● Task directions: Return the full listing, so that each line matches the original exactly.

● Entries provided:
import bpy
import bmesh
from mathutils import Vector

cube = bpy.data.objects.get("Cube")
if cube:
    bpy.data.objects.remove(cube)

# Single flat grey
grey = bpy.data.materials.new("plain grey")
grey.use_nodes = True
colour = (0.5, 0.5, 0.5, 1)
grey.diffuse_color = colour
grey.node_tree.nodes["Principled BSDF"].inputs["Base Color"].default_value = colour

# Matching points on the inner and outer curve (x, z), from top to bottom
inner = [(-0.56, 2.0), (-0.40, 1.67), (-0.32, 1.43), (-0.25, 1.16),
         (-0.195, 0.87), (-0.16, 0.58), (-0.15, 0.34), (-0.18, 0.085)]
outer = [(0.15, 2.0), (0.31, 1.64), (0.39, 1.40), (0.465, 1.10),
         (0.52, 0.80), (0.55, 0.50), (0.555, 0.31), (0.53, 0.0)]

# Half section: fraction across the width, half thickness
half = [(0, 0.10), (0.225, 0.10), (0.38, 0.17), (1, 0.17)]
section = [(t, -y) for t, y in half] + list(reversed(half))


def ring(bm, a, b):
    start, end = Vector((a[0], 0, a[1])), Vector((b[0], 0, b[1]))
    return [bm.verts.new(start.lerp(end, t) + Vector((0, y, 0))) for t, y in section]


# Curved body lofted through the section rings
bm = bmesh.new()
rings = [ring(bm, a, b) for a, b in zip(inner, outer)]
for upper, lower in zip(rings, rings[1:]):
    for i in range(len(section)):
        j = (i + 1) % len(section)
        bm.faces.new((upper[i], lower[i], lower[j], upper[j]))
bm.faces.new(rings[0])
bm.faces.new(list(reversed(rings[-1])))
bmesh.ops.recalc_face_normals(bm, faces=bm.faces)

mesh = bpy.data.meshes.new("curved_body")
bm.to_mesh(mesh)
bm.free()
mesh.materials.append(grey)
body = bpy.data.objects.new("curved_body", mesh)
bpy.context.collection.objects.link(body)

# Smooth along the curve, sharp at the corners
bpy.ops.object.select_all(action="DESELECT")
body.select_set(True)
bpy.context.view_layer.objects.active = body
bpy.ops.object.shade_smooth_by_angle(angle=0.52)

● Reply to the exercise:
import bpy
import bmesh
from mathutils import Vector

cube = bpy.data.objects.get("Cube")
if cube:
    bpy.data.objects.remove(cube)

# Single flat grey
grey = bpy.data.materials.new("plain grey")
grey.use_nodes = True
colour = (0.5, 0.5, 0.5, 1)
grey.diffuse_color = colour
grey.node_tree.nodes["Principled BSDF"].inputs["Base Color"].default_value = colour

# Matching points on the inner and outer curve (x, z), from top to bottom
inner = [(-0.56, 2.0), (-0.40, 1.67), (-0.32, 1.43), (-0.25, 1.16),
         (-0.195, 0.87), (-0.16, 0.58), (-0.15, 0.34), (-0.18, 0.085)]
outer = [(0.15, 2.0), (0.31, 1.64), (0.39, 1.40), (0.465, 1.10),
         (0.52, 0.80), (0.55, 0.50), (0.555, 0.31), (0.53, 0.0)]

# Half section: fraction across the width, half thickness
half = [(0, 0.10), (0.225, 0.10), (0.38, 0.17), (1, 0.17)]
section = [(t, -y) for t, y in half] + list(reversed(half))


def ring(bm, a, b):
    start, end = Vector((a[0], 0, a[1])), Vector((b[0], 0, b[1]))
    return [bm.verts.new(start.lerp(end, t) + Vector((0, y, 0))) for t, y in section]


# Curved body lofted through the section rings
bm = bmesh.new()
rings = [ring(bm, a, b) for a, b in zip(inner, outer)]
for upper, lower in zip(rings, rings[1:]):
    for i in range(len(section)):
        j = (i + 1) % len(section)
        bm.faces.new((upper[i], lower[i], lower[j], upper[j]))
bm.faces.new(rings[0])
bm.faces.new(list(reversed(rings[-1])))
bmesh.ops.recalc_face_normals(bm, faces=bm.faces)

mesh = bpy.data.meshes.new("curved_body")
bm.to_mesh(mesh)
bm.free()
mesh.materials.append(grey)
body = bpy.data.objects.new("curved_body", mesh)
bpy.context.collection.objects.link(body)

# Smooth along the curve, sharp at the corners
bpy.ops.object.select_all(action="DESELECT")
body.select_set(True)
bpy.context.view_layer.objects.active = body
bpy.ops.object.shade_smooth_by_angle(angle=0.52)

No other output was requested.